Mosques may become battleground for 2019 election

  • Gisela Swaragita

    The Jakarta Post

Jakarta   /   Mon, May 7, 2018   /   10:39 am
Mosques may become battleground for 2019 election Muslims perform the Idul Fitri mass prayer at the Bandung Grand Mosque in West Java on Sunday, June 25, 2017. (JP/Arya Dipa)

Widely spread footage of a Muslim preacher telling his audience at a mosque in Surakarta, Central Java, that voting for President Joko “Jokowi” Widodo is haram has sparked concern about political sermons at houses of worship ahead of the 2019 election.

In the video, Sugi Nur Raharja began his sermon by saying that it was only natural for Muslims to use mosques to talk politics in election years. 

“At the time of Prophet [Muhammad], the mosque was the place to settle all kinds of problems, from businesses to politics.”

He went on to make a case against voting for Jokowi, who he said had failed as president, asking the people attending his sermon that they could leave the mosque if they supported the incumbent.

The sermon, titled “Indonesia Bangkit dari Masjid” (Indonesia Rising from the Mosque), was delivered at the Jami MUI mosque on April 29.

A video of the sermon was uploaded on Sugi’s YouTube channel and immediately sparked criticism from internet users who believed bringing politics into the mosque was wrong.

A Twitter user with the handle @AfifFuads, who identifies himself in his twitter profile as a part of the youth wing of Nahdlatul Ulama (NU), the largest Muslim organization in Indonesia, said he rejected the use of mosques as venues to spread hatred or provocation.

“The house of God should not be filled with profanity, especially when the preachers talk trash, erroneously and full of logical fallacies,” he said.

“Mosques should be a neutral public sphere that can be shared with anyone looking for universal kindness,” said International Center for Islam and Pluralism (ICIP) director Syafieq Hasyim.

He argued that Muslims during the time of Muhammad used the mosque for political consolidation, because Muslims were a more homogenous group. 

“When the Prophet was still alive, Muslims could easily look up to him for guidance to solve their problems,” he said.

He added that contemporary Muslims could not just ignore the fact that they live in a diverse society. “What Sugi delivered was not a religious sermon.”   

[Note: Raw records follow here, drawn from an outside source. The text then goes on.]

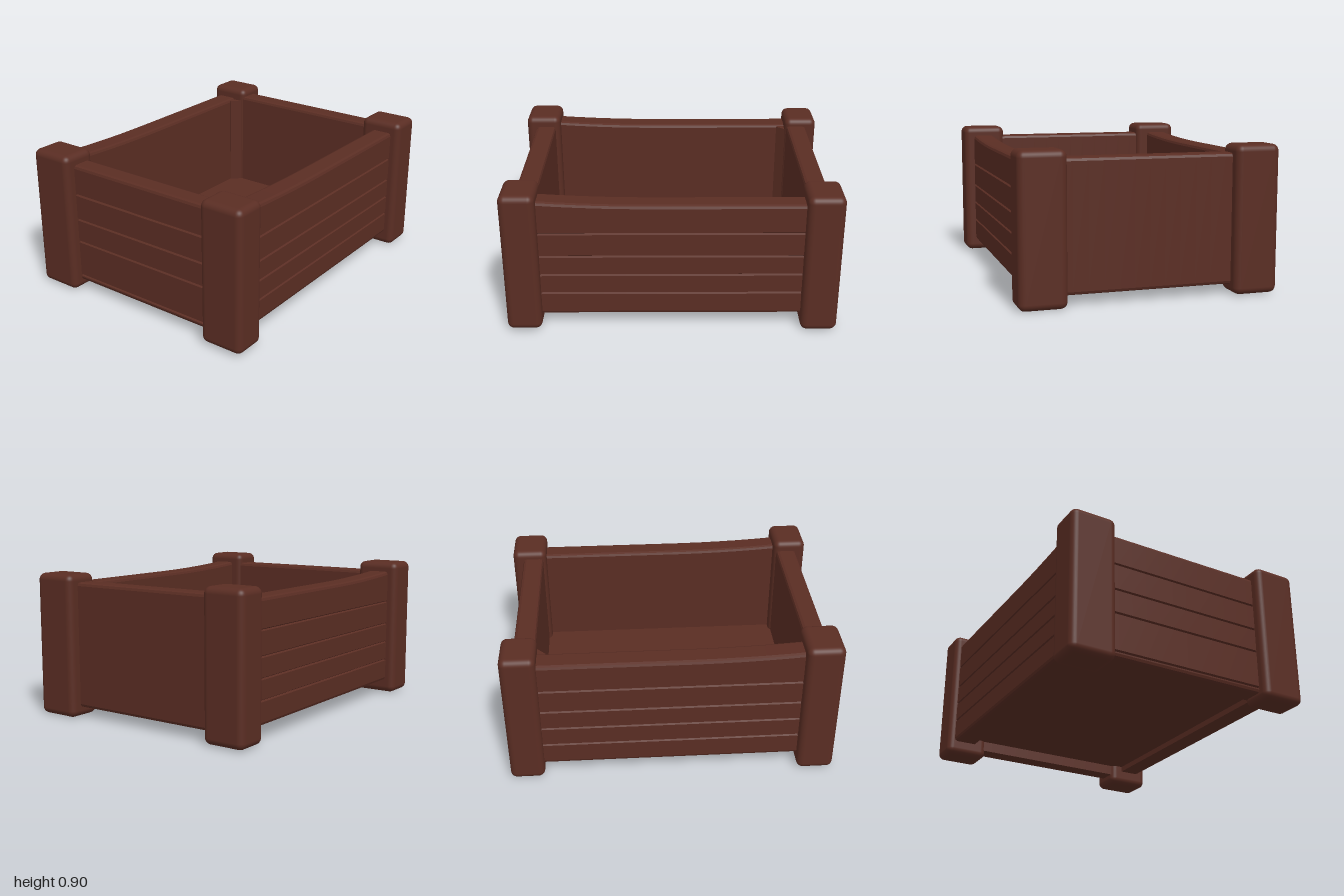
import * as THREE from 'three';
import { RoundedBoxGeometry } from 'three/addons/geometries/RoundedBoxGeometry.js';

const wood = new THREE.MeshStandardMaterial({ color: 0x5a2d23 });
wood.name = 'dark brown wood';

function part(name, geometry, x = 0, y = 0, z = 0) {
  const mesh = new THREE.Mesh(geometry, wood);
  mesh.name = name;
  mesh.position.set(x, y, z);
  return mesh;
}

// Rounded box given by its lower and upper corners
function block(name, [x0, y0, z0], [x1, y1, z1], radius) {
  const geometry = new RoundedBoxGeometry(x1 - x0, y1 - y0, z1 - z0, 4, radius);
  return part(name, geometry, (x0 + x1) / 2, (y0 + y1) / 2, (z0 + z1) / 2);
}

// Wall profile with softened edges and plank grooves on its outer side, run along z
function wallGeometry(inner, outer, bottom, top, length, grooves) {
  const r = 0.02, c = 0.006, half = 0.007, depth = 0.012;
  const s = new THREE.Shape();
  s.moveTo(inner, bottom);
  s.lineTo(outer - r, bottom);
  s.lineTo(outer - c, bottom + c);
  s.lineTo(outer, bottom + r);
  for (const y of grooves) {
    s.lineTo(outer, y - half);
    s.lineTo(outer - depth, y);
    s.lineTo(outer, y + half);
  }
  s.lineTo(outer, top - r);
  s.lineTo(outer - c, top - c);
  s.lineTo(outer - r, top);
  s.lineTo(inner + r, top);
  s.lineTo(inner + c, top - c);
  s.lineTo(inner, top - r);
  s.closePath();
  const geometry = new THREE.ExtrudeGeometry(s, { depth: length, steps: 12, bevelEnabled: false });
  return geometry.translate(0, 0, -length / 2);
}

// Raise the top edge gently towards the front
function raiseFront(geometry) {
  const p = geometry.attributes.position;
  for (let i = 0; i < p.count; i++) {
    const t = Math.max(0, p.getZ(i) - 0.1) / 0.7;
    if (p.getY(i) > 0.7) p.setY(i, p.getY(i) + 0.025 * t * t);
  }
  geometry.computeVertexNormals();
  return geometry;
}

export function createModel() {
  const crate = new THREE.Group();
  crate.name = 'crate';

  // Corner posts
  const posts = [
    ['frontRightPost', [-0.79, 0.005, 0.77], [-0.505, 0.9, 0.995]],
    ['frontLeftPost', [0.505, 0.015, 0.785], [0.785, 0.9, 0.995]],
    ['backRightPost', [-0.77, 0.005, -1], [-0.5, 0.885, -0.79]],
    ['backLeftPost', [0.5, 0, -1], [0.78, 0.885, -0.78]],
  ];
  for (const [name, low, high] of posts) crate.add(block(name, low, high, 0.04));

  // Long plank walls
  const sideGrooves = [0.235, 0.36, 0.485, 0.635];
  const left = raiseFront(wallGeometry(0.58, 0.72, 0.09, 0.815, 1.64, sideGrooves));
  crate.add(part('leftWall', left));
  const right = wallGeometry(0.585, 0.73, 0.09, 0.815, 1.64, sideGrooves).rotateY(Math.PI);
  crate.add(part('rightWall', raiseFront(right)));

  // Short walls: planks in front, a plain board behind
  const front = wallGeometry(0.8, 0.93, 0.06, 0.835, 1.1, [0.095, 0.33, 0.48, 0.645]);
  crate.add(part('frontWall', front.rotateY(-Math.PI / 2)));
  const back = wallGeometry(0.8, 0.93, 0.06, 0.835, 1.1, []);
  crate.add(part('backWall', back.rotateY(Math.PI / 2)));

  // Floor, set a little above the lower wall edges
  crate.add(part('floor', new THREE.BoxGeometry(1.2, 0.06, 1.64), 0, 0.155, 0));

  // Narrow batten in the back inner corner
  const batten = part('cornerBatten', new THREE.BoxGeometry(0.08, 0.63, 0.08), -0.58, 0.49, -0.795);
  batten.rotation.y = Math.PI / 4;
  crate.add(batten);

  return crate;
}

Sugi, however, had one high-profile defender: former Indonesian Military (TNI) commander and presidential hopeful Gatot Nurmantyo, one of Jokowi’s potential contenders who appeared to have backtracked on the position he held last year while serving as military chief, that holding any campaign-related activities in places of worship was prohibited under the law.

“It pains me if anyone says you should not talk about politics in mosques,” Gatot said while speaking at an event at the Gadjah Mada University Mosque in Yogyakarta on Friday, as reported by

He said the Prophet himself talked about politics in Nabawi Mosque. “What should be banned is provocation, not political talk.”

Using the pulpit at the mosque for political campaigns is not new in Indonesia, particularly after the heated Jakarta gubernatorial election last year, which pitted a Muslim candidate against a Christian.

Some Muslims in Jakarta reported that religious sermons at their mosques became increasingly political ahead of election day.

The trend forced the Religious Affairs Ministry to find ways to “standardize” religious sermons at mosques, mainly during Friday prayers. According to the ministry, the policy was devised to ensure that preachers giving Friday sermons were competent and stuck to their roles as clerics.

But the policy has been widely seen as ineffective, as the ministry lacks the resources and legal authority to enforce it. It was also later forced to soften the policy after being accused of trying to censor religious sermons.

Indobarometer political analyst Muhammad Qodari expects increased use of mosques for political campaigning in 2019.  “There is a possibility that mosques will be turned into campaign venues and used for political mobilization,” he said.

“This kind of campaign strategy was successful at the regional level last year,” he said, referring to the Jakarta election. “There are indications that the strategy will be used again at the national level.”